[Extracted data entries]
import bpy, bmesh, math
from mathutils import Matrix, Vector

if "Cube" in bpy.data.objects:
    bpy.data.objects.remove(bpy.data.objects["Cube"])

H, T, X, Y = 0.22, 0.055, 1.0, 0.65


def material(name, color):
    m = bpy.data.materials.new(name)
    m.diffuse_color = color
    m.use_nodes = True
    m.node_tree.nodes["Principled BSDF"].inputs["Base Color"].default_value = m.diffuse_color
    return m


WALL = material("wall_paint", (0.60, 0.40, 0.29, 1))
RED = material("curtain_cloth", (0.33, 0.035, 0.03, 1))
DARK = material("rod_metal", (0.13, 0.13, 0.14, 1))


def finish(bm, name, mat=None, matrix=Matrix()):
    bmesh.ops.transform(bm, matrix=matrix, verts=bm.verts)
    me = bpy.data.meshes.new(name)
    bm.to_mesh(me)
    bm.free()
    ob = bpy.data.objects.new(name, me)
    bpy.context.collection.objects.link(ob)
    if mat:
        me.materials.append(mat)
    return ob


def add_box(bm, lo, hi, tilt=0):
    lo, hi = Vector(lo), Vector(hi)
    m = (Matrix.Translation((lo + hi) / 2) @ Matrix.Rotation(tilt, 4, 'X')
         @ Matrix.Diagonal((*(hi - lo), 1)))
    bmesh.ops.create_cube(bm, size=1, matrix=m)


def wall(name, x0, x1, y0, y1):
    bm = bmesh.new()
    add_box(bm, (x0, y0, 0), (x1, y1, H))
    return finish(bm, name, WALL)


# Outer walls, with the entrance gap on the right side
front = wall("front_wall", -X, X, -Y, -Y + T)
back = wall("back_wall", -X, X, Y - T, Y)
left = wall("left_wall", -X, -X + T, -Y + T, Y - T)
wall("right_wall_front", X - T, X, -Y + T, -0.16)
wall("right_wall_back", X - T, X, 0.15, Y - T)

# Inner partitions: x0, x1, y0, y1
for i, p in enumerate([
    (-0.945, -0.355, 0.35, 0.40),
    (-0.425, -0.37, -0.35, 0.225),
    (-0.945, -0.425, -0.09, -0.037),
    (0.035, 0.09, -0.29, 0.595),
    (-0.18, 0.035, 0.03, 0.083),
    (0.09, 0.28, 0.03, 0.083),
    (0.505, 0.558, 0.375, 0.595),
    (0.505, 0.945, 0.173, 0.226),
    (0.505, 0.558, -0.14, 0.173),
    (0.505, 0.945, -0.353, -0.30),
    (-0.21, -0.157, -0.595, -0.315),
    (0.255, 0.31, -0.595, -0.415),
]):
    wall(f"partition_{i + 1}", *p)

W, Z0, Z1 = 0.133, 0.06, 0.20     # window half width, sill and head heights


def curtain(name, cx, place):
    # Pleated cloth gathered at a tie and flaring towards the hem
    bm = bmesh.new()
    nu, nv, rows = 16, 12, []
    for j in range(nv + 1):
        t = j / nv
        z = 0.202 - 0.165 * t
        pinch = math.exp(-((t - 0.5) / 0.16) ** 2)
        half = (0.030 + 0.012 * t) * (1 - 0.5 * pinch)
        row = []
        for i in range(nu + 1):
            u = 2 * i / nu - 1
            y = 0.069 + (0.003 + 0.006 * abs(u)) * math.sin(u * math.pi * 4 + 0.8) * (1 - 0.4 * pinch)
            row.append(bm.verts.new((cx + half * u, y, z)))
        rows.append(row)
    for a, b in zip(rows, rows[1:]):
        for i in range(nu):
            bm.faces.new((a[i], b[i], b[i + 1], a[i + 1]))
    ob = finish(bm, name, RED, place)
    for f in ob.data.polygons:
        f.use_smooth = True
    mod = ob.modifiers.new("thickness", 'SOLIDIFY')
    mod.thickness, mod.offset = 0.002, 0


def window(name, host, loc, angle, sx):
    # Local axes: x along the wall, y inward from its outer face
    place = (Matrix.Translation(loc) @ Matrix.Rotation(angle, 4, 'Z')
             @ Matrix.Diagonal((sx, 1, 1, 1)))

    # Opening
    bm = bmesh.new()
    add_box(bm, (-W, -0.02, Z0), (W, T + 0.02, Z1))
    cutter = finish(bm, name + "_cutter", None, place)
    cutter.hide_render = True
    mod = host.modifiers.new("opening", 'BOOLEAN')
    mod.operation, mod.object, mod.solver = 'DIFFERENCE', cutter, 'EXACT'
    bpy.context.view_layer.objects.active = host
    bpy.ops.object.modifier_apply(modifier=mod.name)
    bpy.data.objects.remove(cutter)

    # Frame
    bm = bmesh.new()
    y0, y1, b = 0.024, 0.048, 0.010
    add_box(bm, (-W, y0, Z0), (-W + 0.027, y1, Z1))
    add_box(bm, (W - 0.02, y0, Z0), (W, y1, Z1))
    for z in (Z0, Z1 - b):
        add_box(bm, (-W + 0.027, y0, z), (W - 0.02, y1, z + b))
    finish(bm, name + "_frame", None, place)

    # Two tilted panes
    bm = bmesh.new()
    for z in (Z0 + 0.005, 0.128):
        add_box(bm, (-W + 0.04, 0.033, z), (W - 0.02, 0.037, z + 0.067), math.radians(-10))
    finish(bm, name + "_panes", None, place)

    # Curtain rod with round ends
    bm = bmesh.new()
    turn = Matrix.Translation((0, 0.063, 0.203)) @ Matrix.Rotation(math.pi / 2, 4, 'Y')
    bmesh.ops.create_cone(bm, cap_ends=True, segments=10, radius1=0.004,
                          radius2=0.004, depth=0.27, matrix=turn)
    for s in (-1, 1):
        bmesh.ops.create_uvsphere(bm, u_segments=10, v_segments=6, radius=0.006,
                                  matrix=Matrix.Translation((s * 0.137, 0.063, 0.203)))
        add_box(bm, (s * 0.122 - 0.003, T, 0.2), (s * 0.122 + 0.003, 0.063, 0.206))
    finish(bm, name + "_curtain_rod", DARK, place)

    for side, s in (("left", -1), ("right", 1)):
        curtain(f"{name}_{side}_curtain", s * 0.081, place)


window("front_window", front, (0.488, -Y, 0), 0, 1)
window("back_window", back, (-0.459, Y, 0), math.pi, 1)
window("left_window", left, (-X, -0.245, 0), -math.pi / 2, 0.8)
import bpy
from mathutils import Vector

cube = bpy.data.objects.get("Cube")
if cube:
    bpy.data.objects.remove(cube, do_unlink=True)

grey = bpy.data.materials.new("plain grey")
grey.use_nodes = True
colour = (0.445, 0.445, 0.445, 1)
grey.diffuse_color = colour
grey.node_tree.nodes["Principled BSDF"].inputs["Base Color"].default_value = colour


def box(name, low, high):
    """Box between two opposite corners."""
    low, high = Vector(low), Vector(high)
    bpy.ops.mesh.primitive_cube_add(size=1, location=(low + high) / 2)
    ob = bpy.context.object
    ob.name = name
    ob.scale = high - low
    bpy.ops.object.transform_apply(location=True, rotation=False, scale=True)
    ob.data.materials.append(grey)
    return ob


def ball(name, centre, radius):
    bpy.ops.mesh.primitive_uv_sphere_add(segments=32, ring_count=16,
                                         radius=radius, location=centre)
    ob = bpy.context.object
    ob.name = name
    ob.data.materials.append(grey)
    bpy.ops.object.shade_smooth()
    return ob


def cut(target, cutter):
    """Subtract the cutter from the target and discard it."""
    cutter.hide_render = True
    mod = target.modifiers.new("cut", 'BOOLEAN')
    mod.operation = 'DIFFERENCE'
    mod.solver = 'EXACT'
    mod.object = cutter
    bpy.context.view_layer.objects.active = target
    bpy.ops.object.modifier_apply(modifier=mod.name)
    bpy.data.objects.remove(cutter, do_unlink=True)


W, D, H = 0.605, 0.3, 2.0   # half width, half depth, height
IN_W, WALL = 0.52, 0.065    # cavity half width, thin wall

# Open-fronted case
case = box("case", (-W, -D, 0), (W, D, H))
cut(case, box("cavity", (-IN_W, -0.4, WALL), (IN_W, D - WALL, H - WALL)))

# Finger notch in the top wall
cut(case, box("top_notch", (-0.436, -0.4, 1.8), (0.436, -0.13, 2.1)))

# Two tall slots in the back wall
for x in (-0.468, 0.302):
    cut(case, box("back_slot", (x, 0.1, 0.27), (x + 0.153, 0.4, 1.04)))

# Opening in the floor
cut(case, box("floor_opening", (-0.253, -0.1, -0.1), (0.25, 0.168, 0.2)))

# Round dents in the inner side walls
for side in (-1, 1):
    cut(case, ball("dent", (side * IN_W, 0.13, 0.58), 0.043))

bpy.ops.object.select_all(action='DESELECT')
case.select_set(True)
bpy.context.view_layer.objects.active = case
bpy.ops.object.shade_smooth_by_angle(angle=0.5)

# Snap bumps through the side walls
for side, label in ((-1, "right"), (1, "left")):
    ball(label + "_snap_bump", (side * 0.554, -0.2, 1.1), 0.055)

TASK OBJECTIVE:
Could you reproduce, exactly, every line above from the line with "pinch = math.exp(-((t" to the line with "for z in (Z0 +", and no other line? Both ends count.

EXERCISE RESPONSE:
        pinch = math.exp(-((t - 0.5) / 0.16) ** 2)
        half = (0.030 + 0.012 * t) * (1 - 0.5 * pinch)
        row = []
        for i in range(nu + 1):
            u = 2 * i / nu - 1
            y = 0.069 + (0.003 + 0.006 * abs(u)) * math.sin(u * math.pi * 4 + 0.8) * (1 - 0.4 * pinch)
            row.append(bm.verts.new((cx + half * u, y, z)))
        rows.append(row)
    for a, b in zip(rows, rows[1:]):
        for i in range(nu):
            bm.faces.new((a[i], b[i], b[i + 1], a[i + 1]))
    ob = finish(bm, name, RED, place)
    for f in ob.data.polygons:
        f.use_smooth = True
    mod = ob.modifiers.new("thickness", 'SOLIDIFY')
    mod.thickness, mod.offset = 0.002, 0


def window(name, host, loc, angle, sx):
    # Local axes: x along the wall, y inward from its outer face
    place = (Matrix.Translation(loc) @ Matrix.Rotation(angle, 4, 'Z')
             @ Matrix.Diagonal((sx, 1, 1, 1)))

    # Opening
    bm = bmesh.new()
    add_box(bm, (-W, -0.02, Z0), (W, T + 0.02, Z1))
    cutter = finish(bm, name + "_cutter", None, place)
    cutter.hide_render = True
    mod = host.modifiers.new("opening", 'BOOLEAN')
    mod.operation, mod.object, mod.solver = 'DIFFERENCE', cutter, 'EXACT'
    bpy.context.view_layer.objects.active = host
    bpy.ops.object.modifier_apply(modifier=mod.name)
    bpy.data.objects.remove(cutter)

    # Frame
    bm = bmesh.new()
    y0, y1, b = 0.024, 0.048, 0.010
    add_box(bm, (-W, y0, Z0), (-W + 0.027, y1, Z1))
    add_box(bm, (W - 0.02, y0, Z0), (W, y1, Z1))
    for z in (Z0, Z1 - b):
        add_box(bm, (-W + 0.027, y0, z), (W - 0.02, y1, z + b))
    finish(bm, name + "_frame", None, place)

    # Two tilted panes
    bm = bmesh.new()
    for z in (Z0 + 0.005, 0.128):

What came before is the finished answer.